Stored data
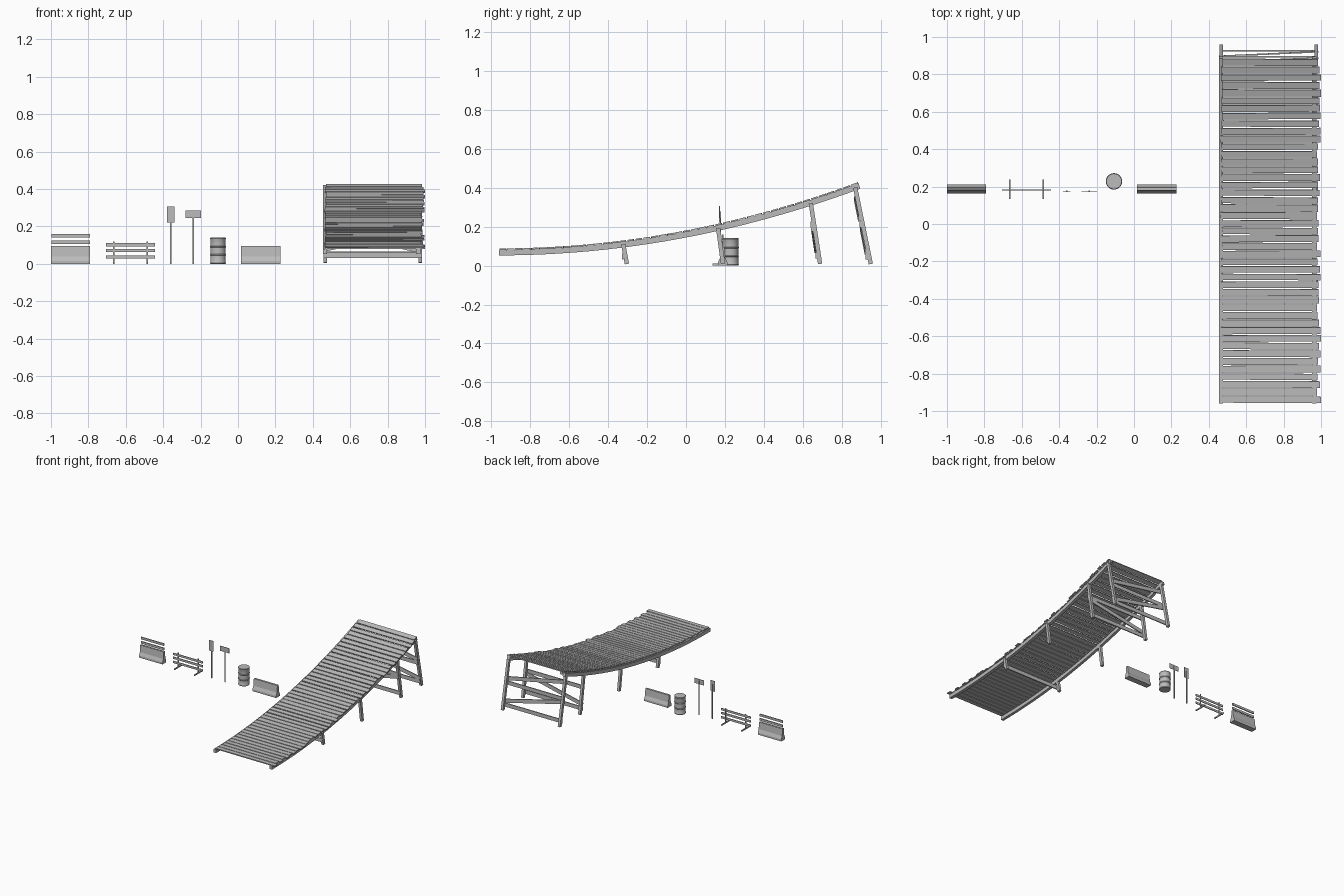
import bpy, bmesh, math, random
from mathutils import Vector, Matrix

random.seed(4)
if "Cube" in bpy.data.objects:
    bpy.data.objects.remove(bpy.data.objects["Cube"])

grey = bpy.data.materials.new("plain grey")
grey.use_nodes = True
grey.diffuse_color = (0.5, 0.5, 0.5, 1)
grey.node_tree.nodes["Principled BSDF"].inputs["Base Color"].default_value = (0.5, 0.5, 0.5, 1)


def finish(name, bm):
    bmesh.ops.recalc_face_normals(bm, faces=bm.faces)
    mesh = bpy.data.meshes.new(name)
    bm.to_mesh(mesh)
    bm.free()
    mesh.materials.append(grey)
    ob = bpy.data.objects.new(name, mesh)
    bpy.context.collection.objects.link(ob)
    return ob


def add_box(bm, centre, size, rot=Matrix.Identity(4)):
    m = Matrix.Translation(centre) @ rot @ Matrix.Diagonal((*size, 1))
    bmesh.ops.create_cube(bm, size=1, matrix=m)


def boxes(name, items):
    bm = bmesh.new()
    for centre, size in items:
        add_box(bm, centre, size)
    return finish(name, bm)


def add_beam(bm, p, q, width, depth):
    """Square-ended timber from p to q; width across, depth along y."""
    p, q = Vector(p), Vector(q)
    along = (q - p).normalized()
    side = along.cross(Vector((0, 1, 0))).normalized()
    front = side.cross(along)
    rot = Matrix((side, front, along)).transposed().to_4x4()
    add_box(bm, (p + q) / 2, (width, depth, (q - p).length), rot)


def sweep(name, rings):
    """Skin a list of equal point rings and cap both ends."""
    bm = bmesh.new()
    vs = [[bm.verts.new(c) for c in ring] for ring in rings]
    n = len(vs[0])
    for a, b in zip(vs, vs[1:]):
        for i in range(n):
            j = (i + 1) % n
            bm.faces.new((a[i], a[j], b[j], b[i]))
    bm.faces.new(vs[0])
    bm.faces.new(vs[-1])
    return finish(name, bm)


# Ramp curve, at the top of the side rails
Y0, Y1 = -0.96, 0.885


def height(y):
    return 0.08 + 0.1 * (y - Y0) ** 2


def tilt(y):
    return math.atan(0.2 * (y - Y0))


# Side rails
for name, xa, xb in (("left_rail", 0.952, 0.977), ("right_rail", 0.455, 0.477)):
    rings = []
    for i in range(25):
        y = Y0 + (Y1 - Y0) * i / 24
        a = tilt(y)
        dy, dz = math.sin(a) * 0.028, -math.cos(a) * 0.028
        z = height(y)
        rings.append([(xa, y, z), (xb, y, z), (xb, y + dy, z + dz), (xa, y + dy, z + dz)])
    sweep(name, rings)

# Deck planks, slightly uneven
bm = bmesh.new()
COUNT = 45
step = (Y1 - Y0) / COUNT
for i in range(COUNT):
    y = Y0 + step * (i + 0.5)
    right = 0.467 + random.uniform(-0.004, 0.004)
    left = random.uniform(0.978, 1.0) if i else 1.0
    rot = Matrix.Rotation(tilt(y), 4, 'X') @ Matrix.Rotation(random.uniform(-0.006, 0.006), 4, 'Z')
    add_box(bm, ((left + right) / 2, y, height(y) + 0.004),
            (left - right, step * random.uniform(0.78, 0.92), 0.008), rot)
finish("deck_planks", bm)

# Leg pairs: y at top, y at foot, z at top
XR, XL = 0.466, 0.975
frames = {"front": (-0.322, -0.303, 0.11), "middle": (0.165, 0.19, 0.19),
          "rear": (0.64, 0.688, 0.32), "end": (0.868, 0.948, 0.40)}
# Braces: z on the right leg, z on the left leg
braces = {"front": [(0.047, 0.047)], "middle": [],
          "rear": [(0.05, 0.05), (0.08, 0.19), (0.21, 0.21)],
          "end": [(0.045, 0.045), (0.19, 0.07), (0.21, 0.21), (0.34, 0.24)]}
for key, (yt, yb, zt) in frames.items():
    for side, x in (("right", XR), ("left", XL)):
        bm = bmesh.new()
        add_beam(bm, (x, yb, 0.008), (x, yt, zt), 0.02, 0.022)
        finish(f"{key}_{side}_leg", bm)
    if braces[key]:
        bm = bmesh.new()
        for za, zb in braces[key]:
            ya, yc = (yb + (yt - yb) * z / zt - 0.013 for z in (za, zb))
            add_beam(bm, (XR - 0.008, ya, za), (XL + 0.008, yc, zb), 0.03, 0.008)
        finish(f"{key}_braces", bm)

# Concrete barriers
half = [(0.024, 0), (0.024, 0.016), (0.013, 0.04), (0.008, 0.095)]
profile = half + [(-y, z) for y, z in reversed(half)]
for name, xa, xb in (("railed_barrier", -1.0, -0.79), ("plain_barrier", 0.015, 0.226)):
    sweep(name, [[(x, 0.188 + y, z) for y, z in profile] for x in (xa, xb)])
boxes("barrier_rails", [((-0.895, 0.188, z), (0.206, 0.008, 0.018)) for z in (0.115, 0.15)])

# Folding barricade
boxes("barricade_slats", [((-0.574, 0.182, z), (0.262, 0.005, 0.017)) for z in (0.037, 0.071, 0.102)])
boxes("barricade_posts", [((x, 0.187, 0.06), (0.007, 0.007, 0.12)) for x in (-0.664, -0.485)])
boxes("barricade_feet", [((x, 0.187, 0.005), (0.007, 0.104, 0.01)) for x in (-0.664, -0.485)])

# Sign posts and panels
for name, x, z, w, h in (("tall_sign", -0.36, 0.263, 0.04, 0.085),
                         ("wide_sign", -0.24, 0.265, 0.084, 0.04)):
    boxes(name + "_post", [((x, 0.177, 0.138), (0.008, 0.006, 0.276))])
    boxes(name + "_panel", [((x, 0.172, z), (w, 0.003, h))])

# Ribbed barrel
outline = [(0.041, 0), (0.043, 0.004), (0.041, 0.008), (0.041, 0.044), (0.044, 0.048),
           (0.041, 0.052), (0.041, 0.088), (0.044, 0.092), (0.041, 0.096),
           (0.041, 0.132), (0.043, 0.136), (0.041, 0.14)]
barrel = sweep("barrel", [[(-0.107 + r * math.cos(t), 0.228 + r * math.sin(t), z)
                           for t in (math.tau * k / 24 for k in range(24))] for r, z in outline])
bpy.context.view_layer.objects.active = barrel
barrel.select_set(True)
bpy.ops.object.shade_smooth_by_angle(angle=math.radians(35))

### Work required
Whatever the records hold apart from pictures should be repeated exactly.

### Response to the task
import bpy, bmesh, math, random
from mathutils import Vector, Matrix

random.seed(4)
if "Cube" in bpy.data.objects:
    bpy.data.objects.remove(bpy.data.objects["Cube"])

grey = bpy.data.materials.new("plain grey")
grey.use_nodes = True
grey.diffuse_color = (0.5, 0.5, 0.5, 1)
grey.node_tree.nodes["Principled BSDF"].inputs["Base Color"].default_value = (0.5, 0.5, 0.5, 1)


def finish(name, bm):
    bmesh.ops.recalc_face_normals(bm, faces=bm.faces)
    mesh = bpy.data.meshes.new(name)
    bm.to_mesh(mesh)
    bm.free()
    mesh.materials.append(grey)
    ob = bpy.data.objects.new(name, mesh)
    bpy.context.collection.objects.link(ob)
    return ob


def add_box(bm, centre, size, rot=Matrix.Identity(4)):
    m = Matrix.Translation(centre) @ rot @ Matrix.Diagonal((*size, 1))
    bmesh.ops.create_cube(bm, size=1, matrix=m)


def boxes(name, items):
    bm = bmesh.new()
    for centre, size in items:
        add_box(bm, centre, size)
    return finish(name, bm)


def add_beam(bm, p, q, width, depth):
    """Square-ended timber from p to q; width across, depth along y."""
    p, q = Vector(p), Vector(q)
    along = (q - p).normalized()
    side = along.cross(Vector((0, 1, 0))).normalized()
    front = side.cross(along)
    rot = Matrix((side, front, along)).transposed().to_4x4()
    add_box(bm, (p + q) / 2, (width, depth, (q - p).length), rot)


def sweep(name, rings):
    """Skin a list of equal point rings and cap both ends."""
    bm = bmesh.new()
    vs = [[bm.verts.new(c) for c in ring] for ring in rings]
    n = len(vs[0])
    for a, b in zip(vs, vs[1:]):
        for i in range(n):
            j = (i + 1) % n
            bm.faces.new((a[i], a[j], b[j], b[i]))
    bm.faces.new(vs[0])
    bm.faces.new(vs[-1])
    return finish(name, bm)


# Ramp curve, at the top of the side rails
Y0, Y1 = -0.96, 0.885


def height(y):
    return 0.08 + 0.1 * (y - Y0) ** 2


def tilt(y):
    return math.atan(0.2 * (y - Y0))


# Side rails
for name, xa, xb in (("left_rail", 0.952, 0.977), ("right_rail", 0.455, 0.477)):
    rings = []
    for i in range(25):
        y = Y0 + (Y1 - Y0) * i / 24
        a = tilt(y)
        dy, dz = math.sin(a) * 0.028, -math.cos(a) * 0.028
        z = height(y)
        rings.append([(xa, y, z), (xb, y, z), (xb, y + dy, z + dz), (xa, y + dy, z + dz)])
    sweep(name, rings)

# Deck planks, slightly uneven
bm = bmesh.new()
COUNT = 45
step = (Y1 - Y0) / COUNT
for i in range(COUNT):
    y = Y0 + step * (i + 0.5)
    right = 0.467 + random.uniform(-0.004, 0.004)
    left = random.uniform(0.978, 1.0) if i else 1.0
    rot = Matrix.Rotation(tilt(y), 4, 'X') @ Matrix.Rotation(random.uniform(-0.006, 0.006), 4, 'Z')
    add_box(bm, ((left + right) / 2, y, height(y) + 0.004),
            (left - right, step * random.uniform(0.78, 0.92), 0.008), rot)
finish("deck_planks", bm)

# Leg pairs: y at top, y at foot, z at top
XR, XL = 0.466, 0.975
frames = {"front": (-0.322, -0.303, 0.11), "middle": (0.165, 0.19, 0.19),
          "rear": (0.64, 0.688, 0.32), "end": (0.868, 0.948, 0.40)}
# Braces: z on the right leg, z on the left leg
braces = {"front": [(0.047, 0.047)], "middle": [],
          "rear": [(0.05, 0.05), (0.08, 0.19), (0.21, 0.21)],
          "end": [(0.045, 0.045), (0.19, 0.07), (0.21, 0.21), (0.34, 0.24)]}
for key, (yt, yb, zt) in frames.items():
    for side, x in (("right", XR), ("left", XL)):
        bm = bmesh.new()
        add_beam(bm, (x, yb, 0.008), (x, yt, zt), 0.02, 0.022)
        finish(f"{key}_{side}_leg", bm)
    if braces[key]:
        bm = bmesh.new()
        for za, zb in braces[key]:
            ya, yc = (yb + (yt - yb) * z / zt - 0.013 for z in (za, zb))
            add_beam(bm, (XR - 0.008, ya, za), (XL + 0.008, yc, zb), 0.03, 0.008)
        finish(f"{key}_braces", bm)

# Concrete barriers
half = [(0.024, 0), (0.024, 0.016), (0.013, 0.04), (0.008, 0.095)]
profile = half + [(-y, z) for y, z in reversed(half)]
for name, xa, xb in (("railed_barrier", -1.0, -0.79), ("plain_barrier", 0.015, 0.226)):
    sweep(name, [[(x, 0.188 + y, z) for y, z in profile] for x in (xa, xb)])
boxes("barrier_rails", [((-0.895, 0.188, z), (0.206, 0.008, 0.018)) for z in (0.115, 0.15)])

# Folding barricade
boxes("barricade_slats", [((-0.574, 0.182, z), (0.262, 0.005, 0.017)) for z in (0.037, 0.071, 0.102)])
boxes("barricade_posts", [((x, 0.187, 0.06), (0.007, 0.007, 0.12)) for x in (-0.664, -0.485)])
boxes("barricade_feet", [((x, 0.187, 0.005), (0.007, 0.104, 0.01)) for x in (-0.664, -0.485)])

# Sign posts and panels
for name, x, z, w, h in (("tall_sign", -0.36, 0.263, 0.04, 0.085),
                         ("wide_sign", -0.24, 0.265, 0.084, 0.04)):
    boxes(name + "_post", [((x, 0.177, 0.138), (0.008, 0.006, 0.276))])
    boxes(name + "_panel", [((x, 0.172, z), (w, 0.003, h))])

# Ribbed barrel
outline = [(0.041, 0), (0.043, 0.004), (0.041, 0.008), (0.041, 0.044), (0.044, 0.048),
           (0.041, 0.052), (0.041, 0.088), (0.044, 0.092), (0.041, 0.096),
           (0.041, 0.132), (0.043, 0.136), (0.041, 0.14)]
barrel = sweep("barrel", [[(-0.107 + r * math.cos(t), 0.228 + r * math.sin(t), z)
                           for t in (math.tau * k / 24 for k in range(24))] for r, z in outline])
bpy.context.view_layer.objects.active = barrel
barrel.select_set(True)
bpy.ops.object.shade_smooth_by_angle(angle=math.radians(35))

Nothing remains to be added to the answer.